____ RECORD EXCERPTS

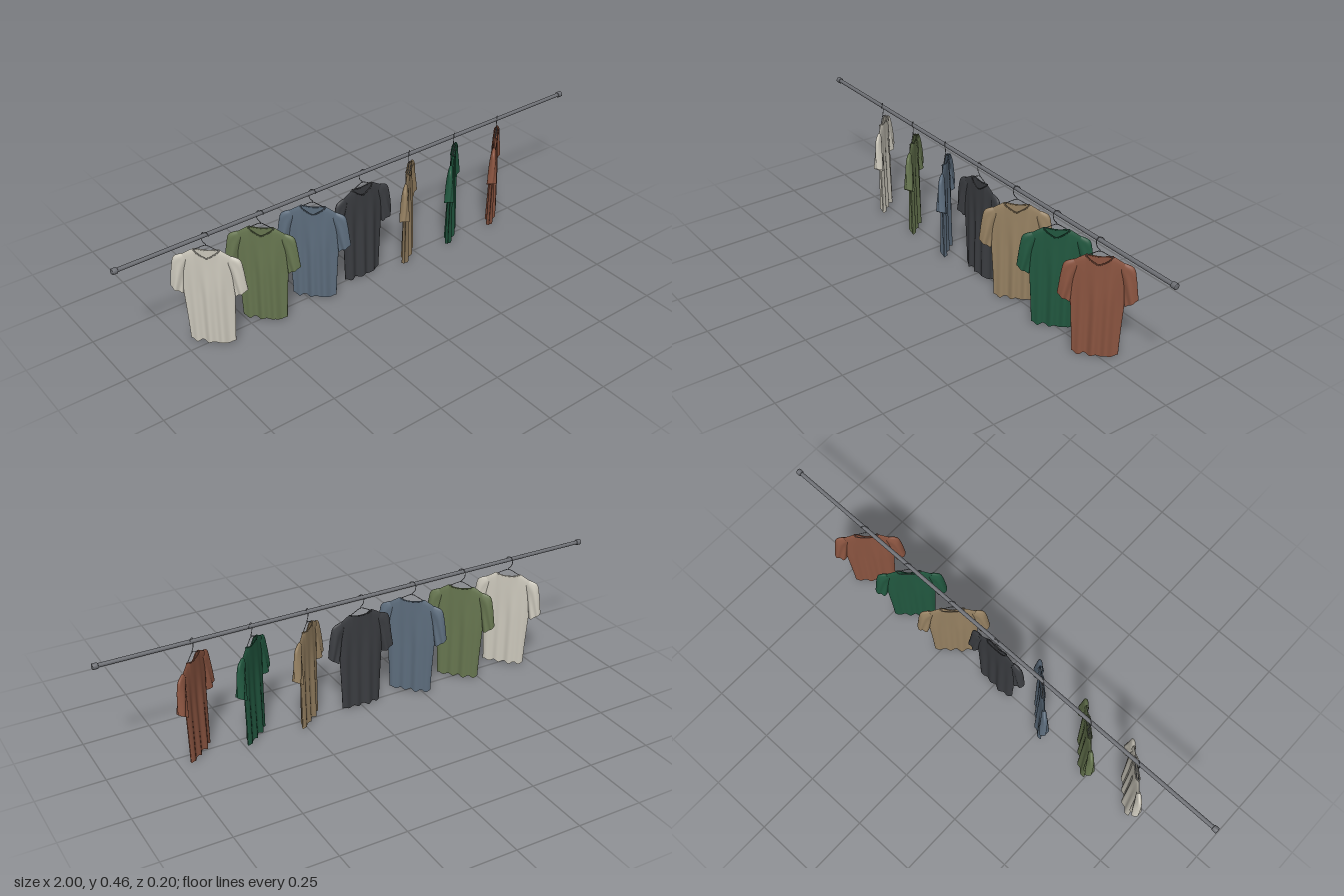
import * as THREE from 'three';

const ROD_Y = 0.45;
const NECK = 0.48; // part of the shoulder width taken by the neck opening
const { lerp, smoothstep } = THREE.MathUtils;

// Closed-loop surface: point(a, v) with a around the loop and v from bottom to top
function loopSurface(point, around, rows) {
  const pos = [], index = [];
  for (let j = 0; j <= rows; j++)
    for (let i = 0; i < around; i++) pos.push(...point((i / around) * Math.PI * 2, j / rows));
  for (let j = 0; j < rows; j++)
    for (let i = 0; i < around; i++) {
      const k = (i + 1) % around;
      const a = j * around + i, b = j * around + k, c = b + around, d = a + around;
      index.push(a, b, c, a, c, d);
    }
  const g = new THREE.BufferGeometry();
  g.setAttribute('position', new THREE.Float32BufferAttribute(pos, 3));
  g.setIndex(index);
  g.computeVertexNormals();
  return g;
}

// Shirt body: front runs left to right, back returns; vertical folds deepen to the hem
function bodyPoint(a, v) {
  const u = -Math.cos(a), front = Math.sin(a) >= 0, n = Math.abs(u);
  const x = u * (0.08 + 0.02 * Math.pow(v, 1.3));
  const k = n / NECK;
  let top = 0.392 - 0.032 * Math.max(0, (n - NECK) / (1 - NECK));
  if (k < 1) top -= front ? 0.033 * (1 - Math.pow(k, 1.3)) : 0.009 * (1 - k * k);
  const hem = 0.006 + 0.004 * Math.cos(u * 13 + (front ? 0 : 1));
  const y = lerp(hem, top, v);
  // the shoulders close, the neck stays open
  const shut = smoothstep(n, NECK * 0.75, NECK);
  const close = lerp(1, Math.sqrt(Math.max(0, 1 - Math.pow(v, 14))), shut);
  const depth = lerp(0.014, 0.0075, v) * close;
  const fade = 1 - smoothstep(v, 0.5, 0.97);
  const fold = (front ? 0.0065 : 0.004) * Math.cos(x * 135 + (front ? 0.9 : 0.2)) * (0.15 + 0.85 * fade);
  const sway = 0.003 * Math.sin(x * 48 + 0.5) * fade;
  const z = Math.sin(a) * depth + fold * Math.abs(Math.sin(a)) * close * (1 - 0.7 * v) + sway;
  return [x, y, z];
}

// Sleeve: sections between an outer and an inner edge, cuff first
const edge = (pts) => new THREE.CatmullRomCurve3(pts.map(([x, y]) => new THREE.Vector3(x, y, 0)));
const outerEdge = edge([[0.135, 0.236], [0.130, 0.275], [0.124, 0.32], [0.114, 0.357], [0.085, 0.371]]);
const innerEdge = edge([[0.090, 0.208], [0.087, 0.24], [0.084, 0.27], [0.080, 0.30], [0.070, 0.345]]);
function sleevePoint(side) {
  return (a, v) => {
    const w = (1 - side * Math.cos(a)) / 2;
    const p = innerEdge.getPoint(v).lerp(outerEdge.getPoint(v), w);
    const loose = 1 - v;
    const fold = 0.0035 * Math.cos(w * 11 + v * 4) * loose;
    const z = Math.sin(a) * lerp(0.006, 0.017, Math.sqrt(loose)) + fold;
    return [side * p.x, p.y + 0.003 * Math.sin(a) * loose, z];
  };
}

// Neckband points follow the top edge of the body
function neckCurve() {
  const a0 = Math.acos(NECK), a1 = Math.PI - a0, pts = [];
  for (const start of [0, Math.PI])
    for (let i = 0; i < 16; i++)
      pts.push(new THREE.Vector3(...bodyPoint(start + lerp(a0, a1, (i + 0.5) / 16), 1)));
  return new THREE.CatmullRomCurve3(pts, true);
}

function wire(points, radius, segments) {
  const curve = new THREE.CatmullRomCurve3(points.map(([x, y]) => new THREE.Vector3(x, y, 0)));
  return new THREE.TubeGeometry(curve, segments, radius, 8);
}

export function createModel() {
  const model = new THREE.Group();
  model.name = 'clothesRail';
  const metal = new THREE.MeshStandardMaterial({ color: 0x6c6e73 });
  const add = (parent, name, geometry, material) => {
    const mesh = new THREE.Mesh(geometry, material);
    mesh.name = name;
    parent.add(mesh);
    return mesh;
  };

  // Rail with an end cap on each side
  const rail = add(model, 'rail', new THREE.CylinderGeometry(0.0075, 0.0075, 1.98, 24), metal);
  rail.rotation.z = Math.PI / 2;
  rail.position.y = ROD_Y;
  const capProfile = [[0, -0.01], [0.009, -0.01], [0.011, -0.008], [0.011, 0.008], [0.009, 0.01], [0, 0.01]];
  const capGeometry = new THREE.LatheGeometry(capProfile.map(([r, y]) => new THREE.Vector2(r, y)), 24);
  for (const side of [-1, 1]) {
    const cap = add(model, side > 0 ? 'leftEndCap' : 'rightEndCap', capGeometry, metal);
    cap.rotation.z = Math.PI / 2;
    cap.position.set(side * 0.99, ROD_Y, 0);
  }

  // Shared shirt and hanger shapes
  const body = loopSurface(bodyPoint, 144, 44);
  const sleeves = [-1, 1].map((side) => loopSurface(sleevePoint(side), 40, 16));
  const neckband = new THREE.TubeGeometry(neckCurve(), 64, 0.0022, 6, true);
  const hook = wire([[0, 0.406], [0, 0.413], [-0.009, 0.423], [-0.013, 0.437], [-0.012, 0.452],
    [-0.004, 0.461], [0.006, 0.46], [0.012, 0.452], [0.012, 0.445]], 0.0014, 40);
  const frame = wire([[-0.095, 0.357], [-0.045, 0.387], [-0.006, 0.408], [0, 0.41],
    [0.006, 0.408], [0.045, 0.387], [0.095, 0.357]], 0.0014, 40);
  const bar = wire([[-0.095, 0.357], [0, 0.355], [0.095, 0.357]], 0.0014, 12);

  // Seven shirts, turned towards the middle of the rail
  const colors = [0xcbc7bb, 0x66754f, 0x5c6c7c, 0x3a3c40, 0x958061, 0x21573f, 0x8a5440];
  colors.forEach((color, i) => {
    const item = new THREE.Group();
    item.name = `hangingShirt${i + 1}`;
    item.position.x = (i - 3) * 0.2185 - 0.002;
    item.rotation.y = Math.sign(i - 3) * 0.76;
    const cloth = new THREE.MeshStandardMaterial({ color, side: THREE.DoubleSide });
    add(item, 'shirtBody', body, cloth);
    add(item, 'rightSleeve', sleeves[0], cloth);
    add(item, 'leftSleeve', sleeves[1], cloth);
    add(item, 'neckband', neckband, cloth);
    add(item, 'hangerHook', hook, metal);
    add(item, 'hangerFrame', frame, metal);
    add(item, 'hangerBar', bar, metal);
    model.add(item);
  });
  return model;
}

________

• **DESCRIPTION OF THE TASK**
Could you set down, word for word, only the lines above from the line with "new THREE.Float32BufferAttribute(pos, 3));" to the line with "const x = u", including both?

• **EXERCISE SOLUTION**
  g.setAttribute('position', new THREE.Float32BufferAttribute(pos, 3));
  g.setIndex(index);
  g.computeVertexNormals();
  return g;
}

// Shirt body: front runs left to right, back returns; vertical folds deepen to the hem
function bodyPoint(a, v) {
  const u = -Math.cos(a), front = Math.sin(a) >= 0, n = Math.abs(u);
  const x = u * (0.08 + 0.02 * Math.pow(v, 1.3));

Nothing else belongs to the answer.